John Davison Rockefeller, Jr.
A composition narrative by D. A. Sharpe
John Davison Rockefeller, Jr. is the third great grandnephew of Johann Philip Rockefeller and Catherina Sharp Rockefeller, my third great grand uncle and aunt. John, Jr., was the only son of his family. He did have three sisters older than him
He was quite a significant philanthropist, following in the path that his wealthy father had created. For example, he donated $8,500,000 to buy land for the United Nations headquarters in New York City. In addition, he built Rockefeller Center in New York City. He provided funds to restore historic Colonial Williamsburg, Virginia.
Just two or three weeks after the birth of John Davison Rockefeller, Jr., on Feb. 17, 1874, Thomas J. Watson, Sr., the American industrialist who built International Business Machines, Inc. (I.B.M.), was born. He died on June 19, 1956, just about a year before I went to work in November 1957 for the company he founded. My work with that firm was as a half-time student, 1957-1958, and as a full time employee 1962-1969.
"He was a philanthropist and a member of the prominent American Rockefeller family. In biographies, he is invariably referred to as "Junior" to distinguish him from his more celebrated father.
"He was the third child and only son of John Davison Rockefeller, Sr., founder of Standard Oil, and one of the wealthiest Americans who has ever lived. He attended The Browning School in New York City and then Brown University. He briefly joined his father's business. During the Great Depression he funded the building of Rockefeller Center, and, as a result, became one of the largest real estate holders in New York City.
"In 1921, he received about 10% of the shares of the Equitable Trust Company from his father, making him the bank's largest shareholder. Subsequently, in 1930, the Equitable merged with the Chase National Bank, now JP Morgan Chase, and it became at that time the largest bank in the world. Although his stockholding was reduced to about 4% following this merger, he was still the largest shareholder in what became known as the "Rockefeller bank." As late as the 1960's his family still retained about 1% of the bank's shares, by which time his son David had become the bank's president. By the way, in 2017, that is the bank in which our seemingly modest checking account is placed! ItŐs a privilege to be associated with such grandeur!

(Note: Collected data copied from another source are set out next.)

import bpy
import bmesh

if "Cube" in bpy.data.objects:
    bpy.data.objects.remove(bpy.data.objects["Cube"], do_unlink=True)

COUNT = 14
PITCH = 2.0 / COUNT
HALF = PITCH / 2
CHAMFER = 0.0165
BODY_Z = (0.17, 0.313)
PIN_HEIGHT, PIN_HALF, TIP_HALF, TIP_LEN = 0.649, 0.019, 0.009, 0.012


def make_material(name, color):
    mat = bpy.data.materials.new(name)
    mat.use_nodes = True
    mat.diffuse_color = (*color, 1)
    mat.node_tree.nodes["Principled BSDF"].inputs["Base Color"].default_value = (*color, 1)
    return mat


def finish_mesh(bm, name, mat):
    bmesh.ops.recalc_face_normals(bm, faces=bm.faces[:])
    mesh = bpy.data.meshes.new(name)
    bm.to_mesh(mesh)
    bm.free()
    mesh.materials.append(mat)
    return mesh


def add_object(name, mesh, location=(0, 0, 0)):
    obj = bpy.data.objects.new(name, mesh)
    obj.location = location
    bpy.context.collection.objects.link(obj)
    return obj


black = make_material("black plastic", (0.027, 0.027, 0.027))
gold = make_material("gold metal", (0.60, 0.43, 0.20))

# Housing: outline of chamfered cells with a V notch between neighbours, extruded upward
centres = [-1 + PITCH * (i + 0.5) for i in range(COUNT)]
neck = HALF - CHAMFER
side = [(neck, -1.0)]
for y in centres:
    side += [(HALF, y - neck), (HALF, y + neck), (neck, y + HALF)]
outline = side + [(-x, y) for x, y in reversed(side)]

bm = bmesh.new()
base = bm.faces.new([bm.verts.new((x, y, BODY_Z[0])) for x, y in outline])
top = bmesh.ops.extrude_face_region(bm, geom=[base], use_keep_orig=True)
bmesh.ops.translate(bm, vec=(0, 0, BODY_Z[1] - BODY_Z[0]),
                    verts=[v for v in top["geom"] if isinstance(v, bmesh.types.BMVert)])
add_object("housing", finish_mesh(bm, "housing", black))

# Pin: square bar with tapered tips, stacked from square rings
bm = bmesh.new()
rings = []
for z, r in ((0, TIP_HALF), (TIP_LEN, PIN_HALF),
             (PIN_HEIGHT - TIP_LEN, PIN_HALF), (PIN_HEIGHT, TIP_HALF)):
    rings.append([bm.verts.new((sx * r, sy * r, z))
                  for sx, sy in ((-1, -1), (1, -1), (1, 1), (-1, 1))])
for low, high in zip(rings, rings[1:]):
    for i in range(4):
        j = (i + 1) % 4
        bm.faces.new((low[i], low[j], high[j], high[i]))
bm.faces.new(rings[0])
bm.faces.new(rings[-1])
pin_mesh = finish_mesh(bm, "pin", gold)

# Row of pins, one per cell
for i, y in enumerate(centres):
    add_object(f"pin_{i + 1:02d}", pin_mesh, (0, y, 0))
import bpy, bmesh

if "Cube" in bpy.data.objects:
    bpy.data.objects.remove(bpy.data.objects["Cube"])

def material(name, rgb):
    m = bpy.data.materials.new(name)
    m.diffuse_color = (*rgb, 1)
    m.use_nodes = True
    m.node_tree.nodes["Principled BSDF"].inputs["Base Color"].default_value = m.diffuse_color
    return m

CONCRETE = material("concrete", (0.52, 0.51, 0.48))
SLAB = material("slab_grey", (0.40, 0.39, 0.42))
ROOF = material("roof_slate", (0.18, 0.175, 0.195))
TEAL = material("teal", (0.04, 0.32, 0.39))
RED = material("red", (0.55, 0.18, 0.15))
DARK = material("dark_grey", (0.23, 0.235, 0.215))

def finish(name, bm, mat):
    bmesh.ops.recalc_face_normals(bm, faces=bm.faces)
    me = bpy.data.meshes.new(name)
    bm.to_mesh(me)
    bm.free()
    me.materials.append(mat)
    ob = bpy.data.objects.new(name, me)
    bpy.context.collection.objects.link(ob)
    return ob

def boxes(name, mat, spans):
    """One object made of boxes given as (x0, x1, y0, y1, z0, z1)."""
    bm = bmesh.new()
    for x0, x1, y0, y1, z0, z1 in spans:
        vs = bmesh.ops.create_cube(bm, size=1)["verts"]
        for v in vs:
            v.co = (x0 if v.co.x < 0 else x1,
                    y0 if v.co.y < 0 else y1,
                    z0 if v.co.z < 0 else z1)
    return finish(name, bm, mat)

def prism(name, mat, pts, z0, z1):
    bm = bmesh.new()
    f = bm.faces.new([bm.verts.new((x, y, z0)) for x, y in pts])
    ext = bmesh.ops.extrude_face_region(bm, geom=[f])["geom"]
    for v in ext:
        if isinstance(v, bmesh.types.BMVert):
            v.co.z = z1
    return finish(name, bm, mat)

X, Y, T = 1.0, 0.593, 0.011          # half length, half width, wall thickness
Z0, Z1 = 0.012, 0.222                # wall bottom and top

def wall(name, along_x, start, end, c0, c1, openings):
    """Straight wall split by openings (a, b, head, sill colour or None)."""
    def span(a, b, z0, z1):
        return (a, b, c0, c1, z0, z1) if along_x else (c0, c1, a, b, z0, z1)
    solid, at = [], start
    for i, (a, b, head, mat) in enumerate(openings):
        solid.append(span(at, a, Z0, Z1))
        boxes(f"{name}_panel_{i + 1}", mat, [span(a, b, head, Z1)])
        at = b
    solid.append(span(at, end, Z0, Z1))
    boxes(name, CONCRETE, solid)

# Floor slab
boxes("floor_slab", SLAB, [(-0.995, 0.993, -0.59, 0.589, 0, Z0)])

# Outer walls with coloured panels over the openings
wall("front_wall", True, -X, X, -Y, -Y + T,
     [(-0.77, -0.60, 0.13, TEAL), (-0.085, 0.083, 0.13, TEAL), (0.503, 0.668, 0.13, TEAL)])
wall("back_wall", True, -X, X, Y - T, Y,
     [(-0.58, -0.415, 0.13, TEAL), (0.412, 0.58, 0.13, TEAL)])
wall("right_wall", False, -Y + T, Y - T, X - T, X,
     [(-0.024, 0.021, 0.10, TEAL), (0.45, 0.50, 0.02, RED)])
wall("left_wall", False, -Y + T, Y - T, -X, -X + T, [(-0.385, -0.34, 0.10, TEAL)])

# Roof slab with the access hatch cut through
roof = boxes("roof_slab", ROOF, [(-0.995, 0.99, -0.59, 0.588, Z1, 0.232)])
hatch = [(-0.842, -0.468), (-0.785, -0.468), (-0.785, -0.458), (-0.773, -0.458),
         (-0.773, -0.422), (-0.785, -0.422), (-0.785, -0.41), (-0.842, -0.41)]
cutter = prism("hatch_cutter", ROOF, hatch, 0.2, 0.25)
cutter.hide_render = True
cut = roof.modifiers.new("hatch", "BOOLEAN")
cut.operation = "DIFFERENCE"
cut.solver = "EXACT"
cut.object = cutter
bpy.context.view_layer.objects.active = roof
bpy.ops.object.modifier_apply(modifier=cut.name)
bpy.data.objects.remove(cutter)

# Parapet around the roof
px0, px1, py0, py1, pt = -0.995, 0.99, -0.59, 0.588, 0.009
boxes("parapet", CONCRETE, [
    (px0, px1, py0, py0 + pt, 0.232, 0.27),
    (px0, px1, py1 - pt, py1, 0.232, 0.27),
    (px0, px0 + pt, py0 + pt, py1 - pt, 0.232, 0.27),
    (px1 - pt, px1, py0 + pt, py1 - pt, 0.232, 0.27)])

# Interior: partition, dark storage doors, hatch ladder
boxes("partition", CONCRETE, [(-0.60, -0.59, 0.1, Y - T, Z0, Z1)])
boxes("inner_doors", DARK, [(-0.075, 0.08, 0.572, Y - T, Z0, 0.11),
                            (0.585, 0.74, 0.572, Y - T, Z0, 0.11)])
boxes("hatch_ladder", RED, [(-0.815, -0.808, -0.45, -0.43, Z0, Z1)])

"In a celebrated letter to Nicholas Murray Butler in June 1932, subsequently printed on the front page of The New York Times, Junior, a lifelong teetotaler, argued against the continuation of the Eighteenth Amendment on the principal grounds of an increase in disrespect for the law. This letter became considered by many the singular event that pushed the nation to repeal Prohibition.
"However, he is most remembered for his philanthropy, dramatically expanding the institutions founded by his father, including the Rockefeller Foundation, Rockefeller University and the International Education Board. An internationalist, he financially supported programs of the League of Nations and helped fund the formation of the Council on Foreign Relations in New York in 1921.
"He also funded the restoration of Colonial Williamsburg and the College of William and Mary's Wren Building, both in Virginia. Through his son, Nelson, he bought and then donated the land in Manhattan upon which the United Nations headquarters was built.
"He was also instrumental in the development of the research that led to Robert and Helen Lynd's famous Middletown Studies work that was conducted in the city of Muncie, Indiana.
"He had a special interest in conservation, and purchased and donated land for many American National Parks, including Grand Teton (see Snake River Land Company), Acadia, Great Smoky Mountains, Yosemite, and Shenandoah. Both the John D. Rockefeller Jr. Memorial Parkway that connects Yellowstone National Park to Grant Teton National Park, and the Rockefeller Memorial in the Great Smoky Mountains National Park, were named after him. He was also active in the movement to save the redwood trees, making a significant contribution to Save-the-Redwoods League in the 1920s to enable the purchase of what would become the Rockefeller Forest in Humboldt Redwoods State Park."
John Davison Rockefeller, Jr. was a Baptist Church member, and graduated from Brown University with an A.B. degree. He was awarded the Public Welfare Medal in 1943.
Dwight Albert (D. A.) Sharpe
805 Derting Road East
Aurora, TX 76078-3712